Anyone who walks into a Tesco in Shanghai will be confronted by huge Tesco Value range posters. Tesco believes it can build brand awareness through own label and offer safety assurances. Over the past year it has ramped up its offer, which is integrated with the main grocery rather than imported own label goods. "We have 1,000 own label products now - 18 months ago we had none," says Greg Sage, the retailer's international spokesman.
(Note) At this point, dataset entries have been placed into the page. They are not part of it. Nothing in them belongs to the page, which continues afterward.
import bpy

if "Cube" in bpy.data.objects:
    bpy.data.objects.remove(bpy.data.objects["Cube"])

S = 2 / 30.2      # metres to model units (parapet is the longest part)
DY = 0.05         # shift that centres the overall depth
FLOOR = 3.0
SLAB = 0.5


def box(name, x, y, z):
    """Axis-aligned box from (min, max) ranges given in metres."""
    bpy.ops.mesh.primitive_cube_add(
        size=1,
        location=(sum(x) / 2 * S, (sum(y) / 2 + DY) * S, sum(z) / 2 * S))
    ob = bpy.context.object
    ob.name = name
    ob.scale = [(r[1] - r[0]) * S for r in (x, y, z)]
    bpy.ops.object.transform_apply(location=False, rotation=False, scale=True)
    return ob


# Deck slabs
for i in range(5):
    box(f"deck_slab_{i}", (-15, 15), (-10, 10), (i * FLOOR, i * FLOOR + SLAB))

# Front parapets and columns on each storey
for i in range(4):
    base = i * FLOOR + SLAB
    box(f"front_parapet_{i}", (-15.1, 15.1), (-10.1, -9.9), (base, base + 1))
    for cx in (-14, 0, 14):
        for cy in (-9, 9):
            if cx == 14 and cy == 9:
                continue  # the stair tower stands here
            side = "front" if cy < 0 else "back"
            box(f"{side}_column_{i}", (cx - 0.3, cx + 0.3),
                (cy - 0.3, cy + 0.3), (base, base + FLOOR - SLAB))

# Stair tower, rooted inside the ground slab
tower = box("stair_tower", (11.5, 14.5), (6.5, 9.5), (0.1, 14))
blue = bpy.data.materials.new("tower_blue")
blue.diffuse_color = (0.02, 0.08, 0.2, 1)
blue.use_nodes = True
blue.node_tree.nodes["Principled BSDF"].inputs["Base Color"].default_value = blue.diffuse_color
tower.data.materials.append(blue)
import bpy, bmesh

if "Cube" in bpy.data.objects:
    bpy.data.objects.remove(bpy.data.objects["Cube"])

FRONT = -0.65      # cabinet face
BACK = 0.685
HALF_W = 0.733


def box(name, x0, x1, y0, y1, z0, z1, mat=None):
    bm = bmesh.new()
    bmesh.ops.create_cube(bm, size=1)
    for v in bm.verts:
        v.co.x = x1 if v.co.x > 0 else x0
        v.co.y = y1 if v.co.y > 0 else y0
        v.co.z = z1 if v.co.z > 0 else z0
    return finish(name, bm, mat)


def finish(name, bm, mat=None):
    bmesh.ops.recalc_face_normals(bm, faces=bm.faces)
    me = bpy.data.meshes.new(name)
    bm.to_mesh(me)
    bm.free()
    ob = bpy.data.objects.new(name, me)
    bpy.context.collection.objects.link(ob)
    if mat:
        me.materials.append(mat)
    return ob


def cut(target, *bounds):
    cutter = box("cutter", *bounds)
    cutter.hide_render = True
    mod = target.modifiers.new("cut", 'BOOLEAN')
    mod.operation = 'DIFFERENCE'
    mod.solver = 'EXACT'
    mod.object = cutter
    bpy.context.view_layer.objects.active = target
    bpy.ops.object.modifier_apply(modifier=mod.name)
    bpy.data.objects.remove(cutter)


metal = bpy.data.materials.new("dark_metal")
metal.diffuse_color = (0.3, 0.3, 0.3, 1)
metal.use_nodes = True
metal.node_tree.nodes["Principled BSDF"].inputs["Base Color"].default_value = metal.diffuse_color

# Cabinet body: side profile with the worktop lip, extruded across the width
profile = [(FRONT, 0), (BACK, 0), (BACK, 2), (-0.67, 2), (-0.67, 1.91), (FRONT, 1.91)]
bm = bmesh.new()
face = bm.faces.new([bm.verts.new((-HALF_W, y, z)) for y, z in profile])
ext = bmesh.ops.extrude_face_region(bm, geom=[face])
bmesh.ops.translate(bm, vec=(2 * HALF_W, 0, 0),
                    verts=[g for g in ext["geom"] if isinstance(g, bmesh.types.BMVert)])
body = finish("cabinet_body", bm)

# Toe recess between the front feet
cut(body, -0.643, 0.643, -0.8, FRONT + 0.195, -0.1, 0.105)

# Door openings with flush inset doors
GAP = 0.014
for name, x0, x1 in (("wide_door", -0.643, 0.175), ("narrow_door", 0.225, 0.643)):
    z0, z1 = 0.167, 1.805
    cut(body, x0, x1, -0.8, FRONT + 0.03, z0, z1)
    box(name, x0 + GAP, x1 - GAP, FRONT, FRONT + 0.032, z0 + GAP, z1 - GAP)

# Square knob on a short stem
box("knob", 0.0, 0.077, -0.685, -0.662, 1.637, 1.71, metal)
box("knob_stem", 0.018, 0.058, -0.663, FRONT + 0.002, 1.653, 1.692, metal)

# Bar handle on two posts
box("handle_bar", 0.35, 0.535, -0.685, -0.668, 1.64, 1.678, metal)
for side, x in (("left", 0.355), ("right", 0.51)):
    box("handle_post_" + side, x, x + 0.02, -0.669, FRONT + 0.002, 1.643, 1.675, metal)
Own or private label currently accounts for less than 2% of the grocery market compared with 6-7% in other Asian countries, so the opportunity is there. But not everyone is convinced it will work - the main stumbling blocks being pricing and lack of brand awareness. "This is an emerging market," says Jack Penhirin, director of OC&C Strategy Consultants in China. "Most consumers would prefer a discount on a brand than a private label. It takes time to build trust in a retail brand. Consumers here don't respond as you might expect. They are price-sensitive but also have time to shop several times a week and will wait for the next promotion."

Retailers will have to address the loyalty problem, adds Jason Yu, regional account development director, TNS Worldpanel China. "In China they offer free shuttle buses. Retired people go to one or two hypermarkets every morning to compare prices and check offers."

Ira Kalish, director of consumer business at Deloitte Research, is more optimistic. "Own label helps develop brand loyalty and given there aren't many national brands other than global brands, there is a serious branding opportunity."